From Tim Tam slam to visual viagra – the vexed question of trademarks
One of the consistent questions faced by Macquarie Dictionary editors is whether to include a word which is a trademark. In most cases, the answer to this question lies in establishing if the word is used generically to refer to any such product, and not just the one branded with the particular name. For example, if you brave one of the portable toilets at a music festival, you’re visiting a portaloo. It doesn’t matter what brand of portable loo we use, we tend to call them all portaloos. While Portaloo is a trademark, the word is now used to refer to any portable toilet – it has become generic. This often happens with the name of the first, widely used product of its kind – think of hoover, kleenex, biro. It also helps if the name is catchy – portaloo is a case in point.
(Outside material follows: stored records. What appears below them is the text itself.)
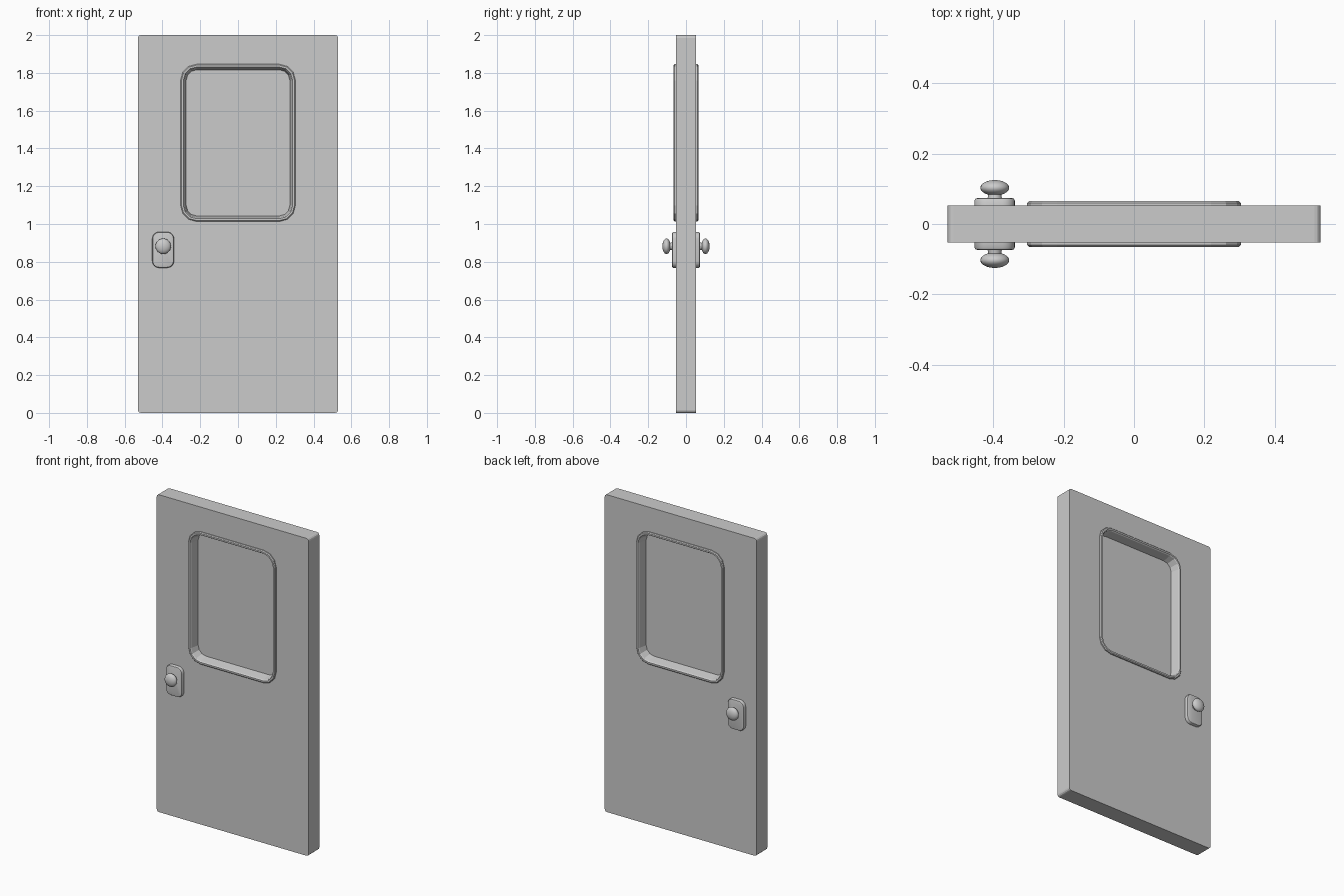
import bpy, bmesh
from math import sin, cos, pi

if "Cube" in bpy.data.objects:
    bpy.data.objects.remove(bpy.data.objects["Cube"])


def rounded_rect(x0, x1, z0, z1, r, seg, inset, y):
    """Outline in the XZ plane at depth y, corners rounded with seg segments."""
    x0, x1, z0, z1 = x0 + inset, x1 - inset, z0 + inset, z1 - inset
    r = max(r - inset, 0.004)
    pts = []
    corners = [(x1 - r, z1 - r), (x0 + r, z1 - r), (x0 + r, z0 + r), (x1 - r, z0 + r)]
    for k, (cx, cz) in enumerate(corners):
        for i in range(seg + 1):
            a = (k + i / seg) * pi / 2
            pts.append((cx + r * cos(a), y, cz + r * sin(a)))
    return pts


def loft(name, loops, closed=False, mirror=False, smooth=None):
    """Bridge equal-length loops; cap the ends unless closed into a ring."""
    bm = bmesh.new()
    rows = [[bm.verts.new(p) for p in loop] for loop in loops]
    pairs = list(zip(rows, rows[1:])) + ([(rows[-1], rows[0])] if closed else [])
    for a, b in pairs:
        for i in range(len(a)):
            j = (i + 1) % len(a)
            bm.faces.new((a[i], a[j], b[j], b[i]))
    if not closed:
        bm.faces.new(rows[0])
        bm.faces.new(rows[-1])
    bmesh.ops.recalc_face_normals(bm, faces=bm.faces)
    mesh = bpy.data.meshes.new(name)
    bm.to_mesh(mesh)
    bm.free()
    ob = bpy.data.objects.new(name, mesh)
    bpy.context.collection.objects.link(ob)
    if mirror:
        m = ob.modifiers.new("both_sides", 'MIRROR')
        m.use_axis = (False, True, False)
        m.use_mirror_merge = False
    if smooth:
        bpy.ops.object.select_all(action='DESELECT')
        ob.select_set(True)
        bpy.context.view_layer.objects.active = ob
        bpy.ops.object.shade_smooth_by_angle(angle=smooth)
    return ob


T = 0.053                                   # half thickness of the door
DOOR = (-0.53, 0.53, 0.0, 2.0, 0.016, 3)
WINDOW = (-0.304, 0.304, 1.013, 1.846, 0.085, 3)
PLATE = (-0.454, -0.339, 0.768, 0.958, 0.036, 6)

# Door slab with window opening
loft("door_slab", [rounded_rect(*DOOR, 0, -T), rounded_rect(*DOOR, 0, T),
                   rounded_rect(*WINDOW, 0.012, T), rounded_rect(*WINDOW, 0.012, -T)],
     closed=True)

# Window frame: (inset, depth) moulding profile, mirrored front to back
half = [(0.012, 0.045), (0.0, 0.05), (0.0, 0.060), (0.005, 0.065),
        (0.015, 0.065), (0.020, 0.058), (0.030, 0.008)]
profile = half + [(i, -y) for i, y in reversed(half)]
loft("window_frame", [rounded_rect(*WINDOW, i, y) for i, y in profile], closed=True)

# Window pane
loft("window_pane", [rounded_rect(*WINDOW, 0.028, y) for y in (-0.005, 0.005)])

# Handle plates
loft("handle_plate", [rounded_rect(*PLATE, i, -y) for i, y in
                      [(0, 0.048), (0, 0.067), (0.003, 0.072), (0.009, 0.074)]],
     mirror=True, smooth=0.6)

# Door knobs: lathed stem and flattened ball
KX, KZ, N = -0.396, 0.882, 24
lathe = [(0.021, 0.070), (0.019, 0.080), (0.018, 0.088)]
lathe += [(0.041 * sin(a), 0.103 - 0.022 * cos(a))
          for a in (pi * (0.16 + 0.82 * i / 12) for i in range(13))]
loft("door_knob", [[(KX + r * cos(2 * pi * k / N), -y, KZ + r * sin(2 * pi * k / N))
                    for k in range(N)] for r, y in lathe],
     mirror=True, smooth=0.6)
The Macquarie Dictionary includes those words which have spread in use from just the particular brand that carried the name in the first place to being used to refer to the whole class of items, no matter who the manufacturer or producer is. Manufacturers are, understandably, very keen to protect their trademarks and are often not happy when the name of their product is used for any similar product. While you might think wider use of the name would be considered a good thing, it is actually seen as weakening the manufacturer’s brand. It is important for dictionary editors to carry out careful research on community usage of a trademarked word before committing to entering it with a generic definition. Some words that were once (and in some cases, still are) trademarks may surprise you:
- blockout (sunscreen)
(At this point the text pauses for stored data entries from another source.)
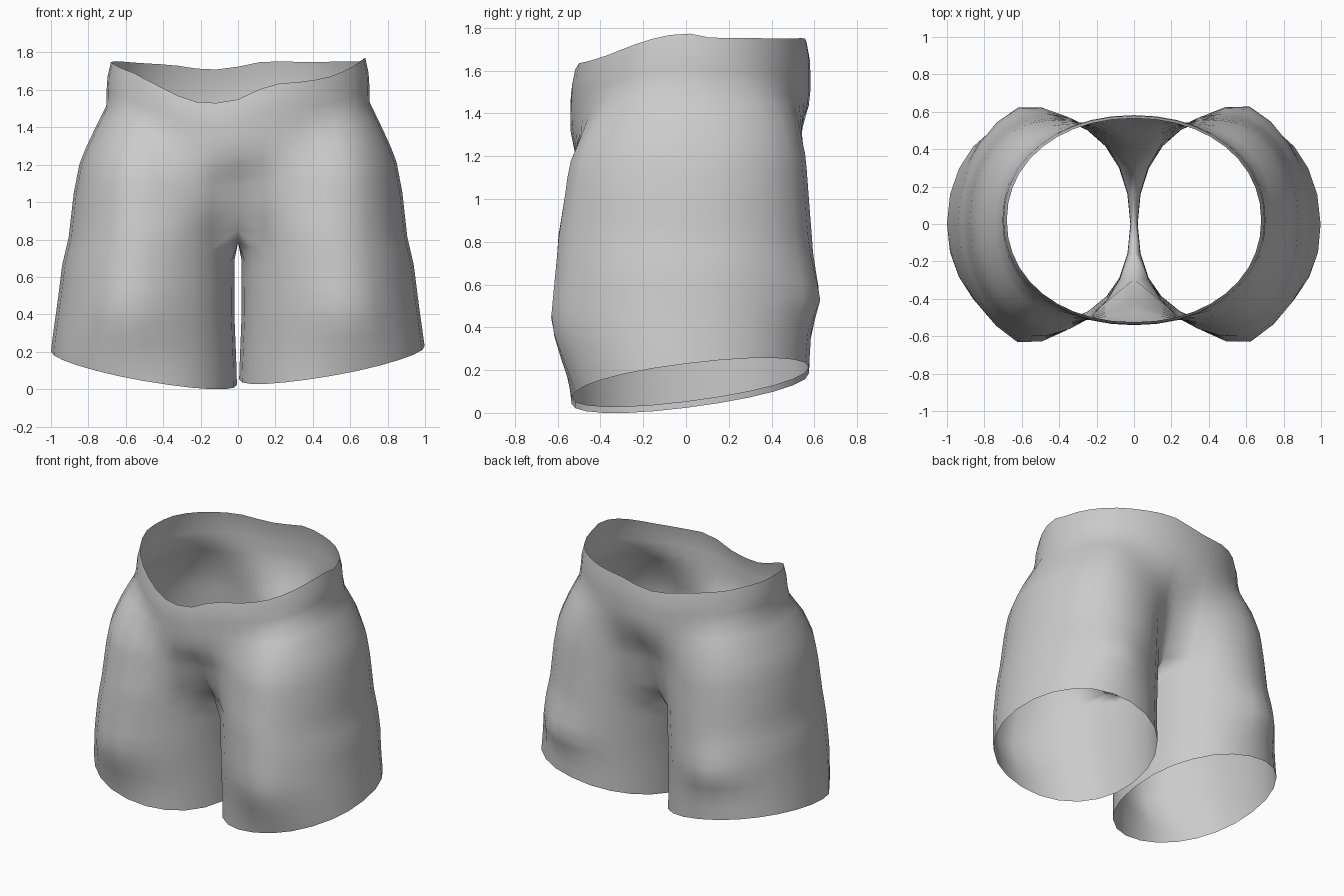
import bpy, bmesh, math

if "Cube" in bpy.data.objects:
    bpy.data.objects.remove(bpy.data.objects["Cube"])

def interp(table, t):
    """Piecewise linear lookup in a list of (key, value)."""
    if t <= table[0][0]:
        return table[0][1]
    for (a, va), (b, vb) in zip(table, table[1:]):
        if t <= b:
            return va + (vb - va) * (t - a) / (b - a)
    return table[-1][1]

def power(c, e):
    return math.copysign(abs(c) ** e, c)

# Waistline height by angle (0 = front centre, 180 = back centre)
WAIST_Z = {
    1: [(0, 1.535), (9, 1.59), (17, 1.62), (31, 1.63), (47, 1.66), (70, 1.73), (87, 1.765),
        (99, 1.74), (150, 1.735), (169, 1.74), (180, 1.71)],
    -1: [(0, 1.535), (12, 1.51), (22, 1.53), (40, 1.62), (55, 1.68), (80, 1.73), (110, 1.74),
         (150, 1.72), (168, 1.69), (180, 1.71)]}
# Blend from waist to thigh: sideways and in depth
BLEND_X = [(0, 0), (0.25, 0.02), (0.4, 0.36), (0.56, 0.7), (0.75, 0.87), (1, 1)]
BLEND_Y = [(0, 0), (0.2, 0.05), (0.4, 0.6), (0.6, 0.85), (1, 1)]
# Cloth profiles by height: side, front, back, and the bulges of the thighs
OUTER = [(0.2, 1.0), (0.45, 0.965), (0.65, 0.94), (0.8, 0.905), (1.2, 0.85)]
INNER = [(0.05, 0.006), (0.4, 0.02), (0.8, 0.018)]
FRONT = [(0.08, 0.535), (0.4, 0.57), (0.8, 0.57)]
BACK = [(0.2, 0.575), (0.8, 0.585)]
BULGE_FRONT = [(0.1, 0.0), (0.25, 0.045), (0.4, 0.085), (0.8, 0.045)]
BULGE_BACK = [(0.2, 0.0), (0.36, 0.01), (0.52, 0.07), (0.78, 0.005)]
ARC, RING = 20, 24      # outer arc steps, points in a whole leg ring
UPPER, LOWER = 12, 8    # rows above and below the crotch

def leg_point(i, z):
    """Point of the leg cross-section; i = 0 is the inner front."""
    a = math.radians(210 + 15 * i)
    c, s = power(math.cos(a), 0.95), power(math.sin(a), 0.95)
    inner, outer = interp(INNER, z), interp(OUTER, z)
    x = (inner + outer) / 2 + (outer - inner) / 2 * c
    bump = math.exp(-((x - 0.61) / 0.2) ** 2)
    if s > 0:
        return x, s * (interp(BACK, z) + bump * interp(BULGE_BACK, z))
    return x, s * (interp(FRONT, z) + bump * interp(BULGE_FRONT, z))

def crotch_z(i):
    if i > ARC:
        return 0.77
    return 0.8 + 0.04 * abs(math.cos(math.pi * i / ARC)) ** 4

def hem_z(i, side):
    x, y = leg_point(i, 0.15)
    return 0.112 + 0.18 * (x - 0.5) + 0.125 * y + 0.014 * side

def upper_point(i, v, side):
    """Hip surface, from waistline (v = 0) to crotch level (v = 1)."""
    t = math.pi * i / ARC
    top = interp(WAIST_Z[side], math.degrees(t))
    z = top + (crotch_z(i) - top) * v
    band = 1 + 0.03 * math.sin(math.pi / 2 * min(v / 0.14, 1))
    wx = 0.68 * power(math.sin(t), 0.95) * band
    wy = (0.02 - 0.545 * power(math.cos(t), 0.95)) * band
    lx, ly = leg_point(i, 0.8)
    # centre seams stay flat longer than the thighs
    late = 1 + (5 if t < math.pi / 2 else 3) * abs(math.cos(t)) ** 6
    x = 0.0 if i in (0, ARC) else wx + (lx - wx) * interp(BLEND_X, v)
    return x, wy + (ly - wy) * interp(BLEND_Y, v) ** late, z

def build_half(bm, side):
    def vert(x, y, z):
        return bm.verts.new((x * side, y, z))
    rows = [[vert(*upper_point(i, k / UPPER, side)) for i in range(ARC + 1)]
            for k in range(UPPER + 1)]
    for a, b in zip(rows, rows[1:]):
        for i in range(ARC):
            bm.faces.new((a[i], a[i + 1], b[i + 1], b[i]))
    # Crotch seam closes the last hip row into a leg ring
    ring = rows[-1] + [vert(0, leg_point(i, 0.8)[1], crotch_z(i)) for i in range(ARC + 1, RING)]
    # Leg tube down to the slanted hem
    for k in range(1, LOWER + 1):
        f, new = k / LOWER, []
        for i in range(RING):
            z = crotch_z(i) + (hem_z(i, side) - crotch_z(i)) * f
            x, y = leg_point(i, z)
            new.append(vert(x, y, z))
        for i in range(RING):
            j = (i + 1) % RING
            bm.faces.new((ring[i], ring[j], new[j], new[i]))
        ring = new

bm = bmesh.new()
for side in (1, -1):
    build_half(bm, side)
# Sew the halves along the centre seam
bmesh.ops.remove_doubles(bm, verts=[v for v in bm.verts if abs(v.co.x) < 1e-6], dist=1e-4)
bmesh.ops.recalc_face_normals(bm, faces=bm.faces)
# Make sure the outside of the cloth faces outward
side_face = max(bm.faces, key=lambda f: f.calc_center_median().x)
if side_face.normal.x < 0:
    bmesh.ops.reverse_faces(bm, faces=bm.faces)
# Rest the lowest hem point on the ground
low = min(v.co.z for v in bm.verts)
for v in bm.verts:
    v.co.z -= low

mesh = bpy.data.meshes.new("shorts")
bm.to_mesh(mesh)
bm.free()
shorts = bpy.data.objects.new("shorts", mesh)
bpy.context.collection.objects.link(shorts)
cloth = bpy.data.materials.new("grey_cloth")
cloth.diffuse_color = (0.6, 0.6, 0.6, 1)
cloth.use_nodes = True
cloth.node_tree.nodes["Principled BSDF"].inputs["Base Color"].default_value = cloth.diffuse_color
mesh.materials.append(cloth)
for p in mesh.polygons:
    p.use_smooth = True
- ouija board
- bowser (petrol)
- transcendental meditation
- Hell’s Angel
Posted on 6 May 2021
We're still not here to f*ck spiders (NSFW)
A couple of years ago, we delved into the world of crude Australian sarcasm and examined the bluntest example we could find of this in ... not here to fuck spiders. This, along with its circumspect cousins, ... not here to put socks (or shoes) on caterpillars, and ... not here to lick stamps are generally used to mean 'well, I’m not here to waste time'. I was delighted to hear the phrase again recently while watching the world premiere of Rupaul's Drag Race Down Under (the team have discussed drag queens and Drag Race before in our podcast on Polari). I was interviewed about the swearing on the show by Patrick Lenton at Junkee, but there is a special place in my heart for this particular phrase. As an editor at Macquarie Dictionary, it’s part of my job to investigate words and phrases regardless of their nature. I do have to admit, it’s much more interesting researching the usage of these types of colourful lexical items than whether the scientific name of a certain species of grass has changed. And now, thanks to one contestant on Drag Race Down Under, Art Simone, perhaps the phrase not here to fuck spiders will end up going global.
Posted on 4 May 2021
Five snappy new words for your reading pleasure
May the fourth be with you. Feel the force with these five new words we are keeping track of here at the Macquarie Dictionary office. Delete those dating apps and throw your phone out the window because advo-dating is the latest way to find The One. Advo-dating is dating based on political and social activism leanings. Once you've found The One who leans your way on the political spectrum perhaps you could share a conti roll on your first date? That is, a crusty bread roll filled with Italian deli meats, cheese and salad. Yum. Unfortunately, dating isn't all conti rolls and perfect matches. Women who use dating apps are often subjected to abuse from the man they reject. This is known as rejection violence. Stepping away from the dating arena and into safer under water territory, we have been tracking the shark stick, a firearm often used underwater to protect against sharks. Even a dogfish wouldn't fetch a shark stick. Finally, vaccinations have been in the news a lot lately. Have you heard about vaccine nationalism? This is when a nation prioritises the inoculation of its own citizens over assisting other less-developed nations. Vaccine nationalism has led to a lot of nations taking jabs at each other.